This is a story about people doing bad things on the internet. It’s not the first and certainly won’t be the last. We decided to tell our story to help prevent others from becoming victims. Of course we don’t want people misusing our brand, but the people who have spent their precious time and lost money in this are the real victims and are the ones we are looking to protect.
It started with a DM
We started getting strange messages to our social media accounts and various company email addresses asking “is this project real?” The project: Translation work from somebody who is using a name very similar to ours and our company logo.
This has nothing to do with our company (if you look closely, you can see the misspelled name). We responded to these inquiries letting the email senders know the project was not real and that they should not communicate with these Scammers (I’d really prefer to use a stronger term here, but my editor would not allow it). We also let the platforms where these conversations originated know what was happening.
As we received more messages, some of them became more urgent. Some of these new Victims were panicked because they had done the work and then sent money to the Scammers. One of them had sent $1,500.
How does this work?
We believe that these scams start with a job posting on sites like Freelancer.com and Upwork. The Scammer then asks the Victim to move their communications off the original platform and to communicate directly through Telegram or another messaging platform, including email.
The Victim is given work that seems legitimate, and completes the task. When the Victim seeks payment, the Scammer then requires the Victim to establish an account for payment, which requires the Victim to send an “account registration fee” to the Scammer. This advance-fee scam is not new. Similar scams have been around in various forms for decades or longer, including the Spanish Prisoner and Nigerian Prince scams.
The Scammer promises that the account registration fee will be refunded upon the Scammer’s payment for the Victim’s work. At this point, many of the Victims realize that they have fallen for a scam. But some Victims, having already done some work and not wanting to walk away from a potential payment, go ahead and pay the account registration fee. A behavioral psychologist might refer to this as an escalation of commitment or sunk-cost fallacy.

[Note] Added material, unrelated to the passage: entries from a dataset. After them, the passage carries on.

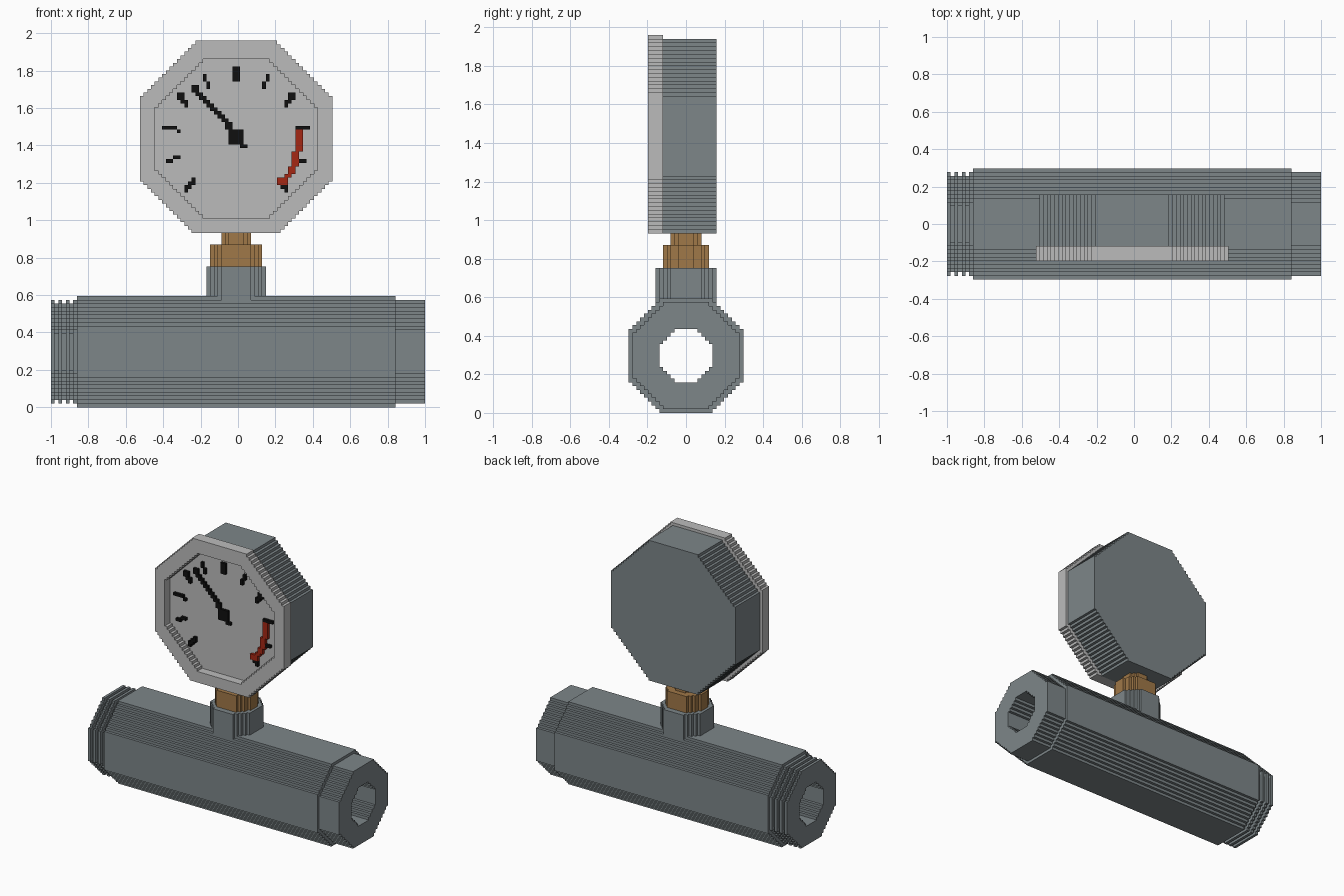
import bpy
import bmesh

cube = bpy.data.objects.get("Cube")
if cube:
    bpy.data.objects.remove(cube)

UNIT = 2 / 101          # edge of one building block
MID = 50                # block column of the gauge axis


def material(name, colour):
    mat = bpy.data.materials.new(name)
    mat.use_nodes = True
    mat.diffuse_color = (*colour, 1)
    mat.node_tree.nodes["Principled BSDF"].inputs["Base Color"].default_value = (*colour, 1)
    return mat


steel = material("steel grey", (0.205, 0.238, 0.25))
pale = material("pale grey", (0.5, 0.5, 0.5))
brass = material("brass", (0.352, 0.188, 0.065))
black = material("black", (0.005, 0.005, 0.005))
red = material("red", (0.376, 0.02, 0.007))


def mirrored(right, x0, x1):
    """Close a right-hand outline with its mirror image."""
    return right + [(x0 + x1 - x, z) for x, z in reversed(right)]


def octagon(x0, x1, z0, z1, low, high=None):
    """Outline of an octagon whose diagonals are block staircases."""
    high = low if high is None else high
    right = []
    for i in range(low):
        right += [(x1 - low + i, z0 + i), (x1 - low + i, z0 + i + 1)]
    right.append((x1, z0 + low))
    for i in range(high):
        right += [(x1 - i, z1 - high + i), (x1 - i - 1, z1 - high + i)]
    right.append((x1 - high, z1))
    return mirrored(right, x0, x1)


def centred(cx, cz, half, cut):
    return octagon(cx - half, cx + half, cz - half, cz + half, cut)


def box(x0, x1, z0, z1):
    return [(x0, z0), (x1, z0), (x1, z1), (x0, z1)]


PLACE = {
    "x": lambda a, b, d: (d, a, b),
    "y": lambda a, b, d: (a, d, b),
    "z": lambda a, b, d: (a, b, d),
}


def prism(bm, loops, axis, start, end):
    """Extrude an outline, with any further loops as holes."""
    caps = ([], [])
    for loop in loops:
        rings = []
        for cap, depth in zip(caps, (start, end)):
            ring = []
            for a, b in loop:
                x, y, z = PLACE[axis](a, b, depth)
                ring.append(bm.verts.new(((x - 50.5) * UNIT, y * UNIT, z * UNIT)))
            cap += [bm.edges.new((ring[i - 1], ring[i])) for i in range(len(ring))]
            rings.append(ring)
        lower, upper = rings
        for i in range(len(loop)):
            bm.faces.new((lower[i - 1], lower[i], upper[i], upper[i - 1]))
    for cap in caps:
        bmesh.ops.triangle_fill(bm, edges=cap, use_beauty=True)


def part(name, mat, axis, pieces):
    """One object from (loops, start, end) pieces."""
    bm = bmesh.new()
    for loops, start, end in pieces:
        prism(bm, loops, axis, start, end)
    bmesh.ops.recalc_face_normals(bm, faces=bm.faces)
    mesh = bpy.data.meshes.new(name)
    bm.to_mesh(mesh)
    bm.free()
    mesh.materials.append(mat)
    obj = bpy.data.objects.new(name, mesh)
    bpy.context.collection.objects.link(obj)
    return obj


# Pipe: bored body, plain end and threaded end
bore = centred(0, 15, 7, 4)
body = centred(0, 15, 15, 8)
crest = centred(0, 15, 14, 8)
root = centred(0, 15, 13, 8)
part("pipe_body", steel, "x", [([body, bore], 7, 93)])
part("pipe_plain_end", steel, "x", [([crest, bore], 93, 101)])
part("pipe_thread", steel, "x",
     [([root if i % 2 else crest, bore], i, i + 1) for i in range(7)])

# Neck: collar, hex nut and stem
part("neck_collar", steel, "z", [([centred(MID, 0, 8, 4)], 24, 38)])
quarter = [(4, -6), (4, -5), (5, -5), (5, -4), (6, -4), (6, -2), (7, -2)]
half = quarter + [(x, -y) for x, y in reversed(quarter)]
nut = mirrored([(MID + x, y) for x, y in half], MID, MID)
part("brass_nut", brass, "z", [([nut], 38, 44)])
part("brass_stem", brass, "z", [([centred(MID, 0, 4, 2)], 44, 47)])

# Gauge: case, raised rim and recessed dial
window = octagon(28, 72, 51, 94, 13)
part("gauge_case", steel, "y", [([octagon(25, 75, 47, 98, 15)], -6, 8)])
part("gauge_rim", pale, "y", [([octagon(24, 76, 47, 99, 14, 15), window], -10, -6)])
part("gauge_dial", pale, "y", [([window], -7, -6)])


def raised(name, mat, boxes):
    part(name, mat, "y", [([box(*b)], -8, -7) for b in boxes])


# Scale marks: some are mirrored on both sides of the dial
paired = [(41, 42, 88, 90), (42, 43, 86, 88), (34, 36, 83, 85),
          (35, 37, 82, 83), (36, 37, 81, 82), (30, 34, 75, 76),
          (31, 33, 66, 67), (36, 37, 58, 60)]
single = [(49, 51, 88, 92), (34, 35, 74, 75), (33, 35, 67, 68),
          (37, 38, 59, 61), (38, 39, 60, 62), (62, 63, 59, 60)]
raised("scale_marks", black,
       paired + single + [(2 * MID - b, 2 * MID - a, c, d) for a, b, c, d in paired])

# Needle with hub and tail
needle = [(38 + int((86 - z) * 0.9), 40 + int((86 - z) * 0.9), z, z + 1)
          for z in range(75, 87)]
raised("needle", black, needle + [(48, 52, 71, 75), (51, 53, 70, 71)])

# Red danger arc
raised("danger_arc", red, [(66, 68, 69, 75), (65, 67, 65, 69), (64, 66, 63, 65),
                           (63, 65, 62, 63), (61, 64, 60, 62)])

In a few cases, the Scammer further escalates the commitment by asking the Victim to make an additional payment to link their account.
How can freelancers protect themselves?
According to HR statistics, freelance work in the US has been on the rise, with 53 million registered freelancers in 2014 versus 59 million in 2020. So how can these freelancers protect themselves? The first thing that people can do when working on freelance projects is to always work through the platforms. They have established policies in place to ensure that payment happens once the job is completed and that payment should happen directly through the platform. Being asked to move communication to email or another platform should be a red flag.
Secondly, there is absolutely no reason that we can think of where a legitimate company would ask you to provide payment in order to get paid. If it sounds like it doesn't make sense, it probably doesn't.
Third: watch out for projects that look too good to be true. The pay for the projects that we've seen were quite generous and this of course gets people more interested. If it seems like you are being overpaid for the amount of work involved, keep your guard up.
What are you doing to stop this? What can other companies do?
We aim to work with the freelance platforms and relevant law enforcement to try to prevent these types of scams from happening. Below are some contacts and links that we used so you can use them if needed. If you become aware of a scam online posting, please report the posting and/or the user to the relevant platform.
Also, provide a way for people to contact you. People who have lost money are very resourceful about getting in touch with someone who can help. We have seen direct messages on social networks, emails to every alias listed on our website, and well as personal telephone outreach to team members and their families. By posting a link on our Contact Us page, we have made it easier for people to connect with our legal team and get additional information.
Open request to freelancing platforms
As we discussed how to handle this internally, one of the things that we think could provide a significant Improvement in the freelance ecosystem would be to allow companies to become certified. This would be similar to the blue check on Twitter. This way, a freelancer would know that the job is legitimate and coming from the official company account. It seems like a step in the right direction. It appears there is something similar for individuals, but we couldn’t find anything for companies.
We are not experts in this area, so there may be other things in place or better ways to solve this problem. We'd love to start a discussion about how we can do that. For now, know that Marin's cyber security practices are strong. If we need any freelance assistance, we will not be contacting anyone through Telegram or Whatsapp.
As we live in a world with increasingly remote employees, we expect that we will all face more of these types of threats. We all should keep our guards up.